> [ACTIVITY]:
Filter the entries below, keeping only lines with the word "bmesh".

> [RECORDS PROVIDED]:
+ + + +

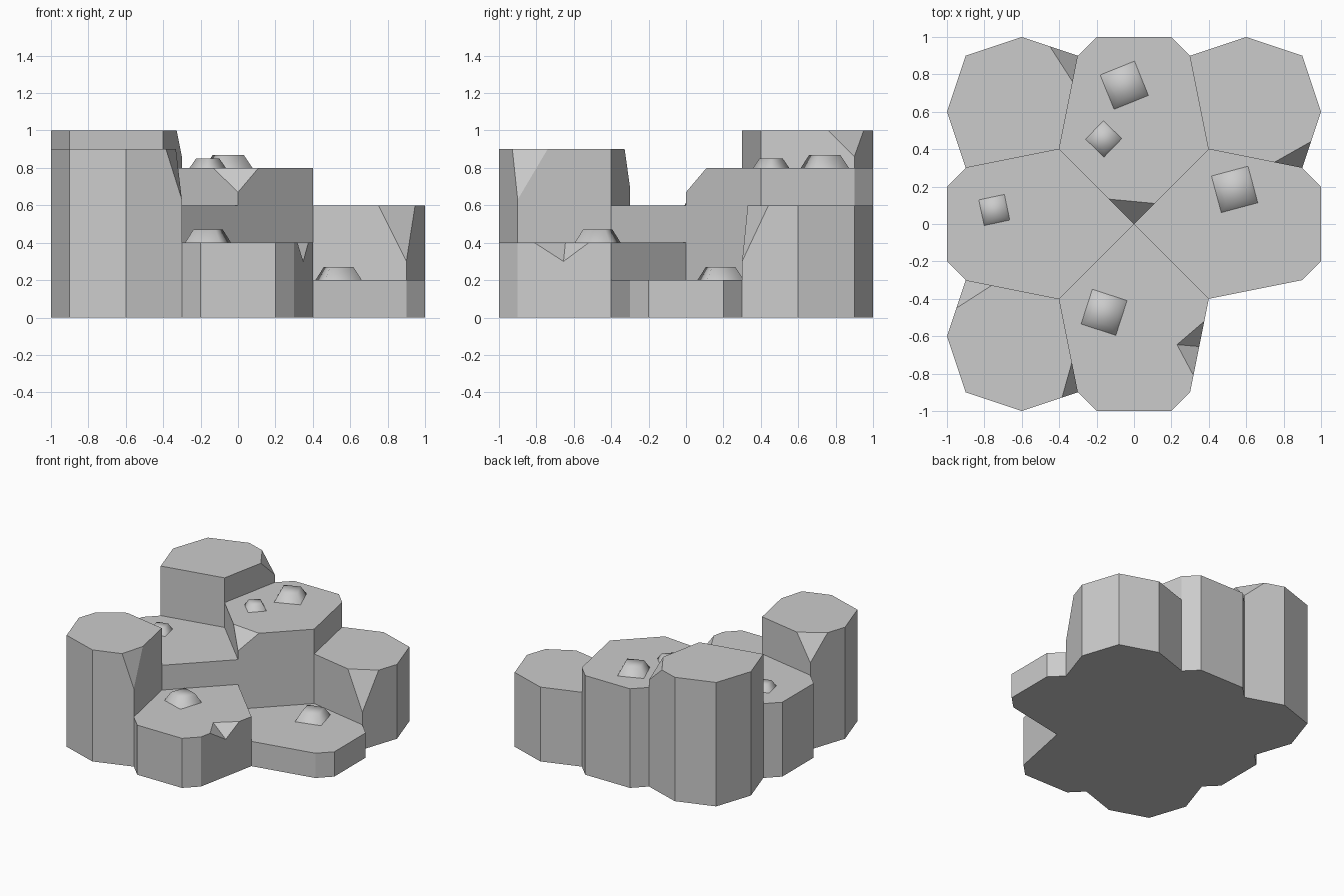
import bpy, bmesh
from math import cos, sin, radians
from mathutils import Vector

if "Cube" in bpy.data.objects:
    bpy.data.objects.remove(bpy.data.objects["Cube"])

# Outlines of a corner column and an edge column (shown for +x)
CORNER = [(1, .6), (.9, .9), (.6, 1), (.3, .9), (.4, .4), (.9, .3)]
EDGE = [(1, -.2), (1, .2), (.9, .3), (.4, .4), (0, 0), (.4, -.4), (.9, -.3)]


def finish(bm, name):
    bmesh.ops.recalc_face_normals(bm, faces=bm.faces[:])
    me = bpy.data.meshes.new(name)
    bm.to_mesh(me)
    bm.free()
    ob = bpy.data.objects.new(name, me)
    bpy.context.collection.objects.link(ob)
    return ob


def column(name, pts, height, chips=()):
    """Prism with chipped corners: chip = (corner, top point, top point, depth z)."""
    bm = bmesh.new()
    face = bm.faces.new([bm.verts.new((x, y, 0)) for x, y in pts])
    ext = bmesh.ops.extrude_face_region(bm, geom=[face], use_keep_orig=True)
    top = [g for g in ext["geom"] if isinstance(g, bmesh.types.BMVert)]
    bmesh.ops.translate(bm, verts=top, vec=(0, 0, height))
    for corner, p, q, z in chips:
        a, b = Vector((*p, height)), Vector((*q, height))
        c = Vector((*corner, z))
        n = (b - a).cross(c - a).normalized()
        if n.dot(Vector((*corner, height)) - a) < 0:
            n = -n
        cut = bmesh.ops.bisect_plane(bm, geom=bm.verts[:] + bm.edges[:] + bm.faces[:],
                                     dist=1e-5, plane_co=a, plane_no=n, clear_outer=True)
        edges = [e for e in bm.edges if e.is_boundary]
        bmesh.ops.holes_fill(bm, edges=edges, sides=0)
    return finish(bm, name)


def corner(sx, sy):
    return [(x * sx, y * sy) for x, y in CORNER]


def edge(c, s):
    return [(x * c - y * s, x * s + y * c) for x, y in EDGE]


# Stepped columns
column("back_left_column", corner(-1, 1), 1.0,
       [((-.3, .9), (-.45, .95), (-.328, .76), .86)])
column("back_right_column", corner(1, 1), .6,
       [((.9, .3), (.75, .33), (.945, .44), .3)])
column("front_left_column", corner(-1, -1), .9,
       [((-.3, -.9), (-.385, -.928), (-.332, -.74), .63),
        ((-.9, -.3), (-.95, -.45), (-.76, -.328), .7)])
column("back_column", edge(0, 1), .8,
       [((0, 0), (-.133, .133), (.11, .11), .67)])
column("right_column", edge(1, 0), .2)
column("left_column", edge(-1, 0), .6)
front = column("front_column", edge(0, -1), .4)

# Notch broken out of the front column's right side
inner, low = Vector((.23, -.645, .4)), Vector((.349, -.655, .3))
mid = (inner + low) / 2
tips = [inner, low, Vector((.376, -.52, .4)), Vector((.318, -.81, .4))]
bm = bmesh.new()
vs = [bm.verts.new(mid + (t - mid) * 1.4) for t in tips]
for tri in ((0, 1, 2), (0, 1, 3), (0, 2, 3), (1, 2, 3)):
    bm.faces.new([vs[i] for i in tri])
cutter = finish(bm, "notch_cutter")
cutter.hide_render = True
cutter.hide_set(True)
cutter.display_type = 'WIRE'
mod = front.modifiers.new("notch", 'BOOLEAN')
mod.operation = 'DIFFERENCE'
mod.object = cutter


# Small four-sided studs, smooth shaded
def stud(name, x, y, z, r, angle, h):
    bm = bmesh.new()
    rings = []
    for rad, zz in ((r, z), (r * .64, z + h)):
        rings.append([bm.verts.new((x + rad * cos(radians(angle + 90 * i)),
                                    y + rad * sin(radians(angle + 90 * i)), zz))
                      for i in range(4)])
    lo, hi = rings
    for i in range(4):
        j = (i + 1) % 4
        bm.faces.new((lo[i], lo[j], hi[j], hi[i]))
    bm.faces.new(hi)
    ob = finish(bm, name)
    for p in ob.data.polygons:
        p.use_smooth = True


stud("back_stud_large", -.052, .742, .8, .14, 67, .07)
stud("back_stud_small", -.162, .455, .8, .097, 91, .05)
stud("right_stud", .538, .185, .2, .143, 60, .07)
stud("front_stud", -.16, -.472, .4, .138, 117, .07)
stud("left_stud", -.747, .075, .6, .099, 57, .05)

+ + + +

> [WRITTEN SOLUTION]:
import bpy, bmesh
    bmesh.ops.recalc_face_normals(bm, faces=bm.faces[:])
    bm = bmesh.new()
    ext = bmesh.ops.extrude_face_region(bm, geom=[face], use_keep_orig=True)
    top = [g for g in ext["geom"] if isinstance(g, bmesh.types.BMVert)]
    bmesh.ops.translate(bm, verts=top, vec=(0, 0, height))
        cut = bmesh.ops.bisect_plane(bm, geom=bm.verts[:] + bm.edges[:] + bm.faces[:],
        bmesh.ops.holes_fill(bm, edges=edges, sides=0)
bm = bmesh.new()
    bm = bmesh.new()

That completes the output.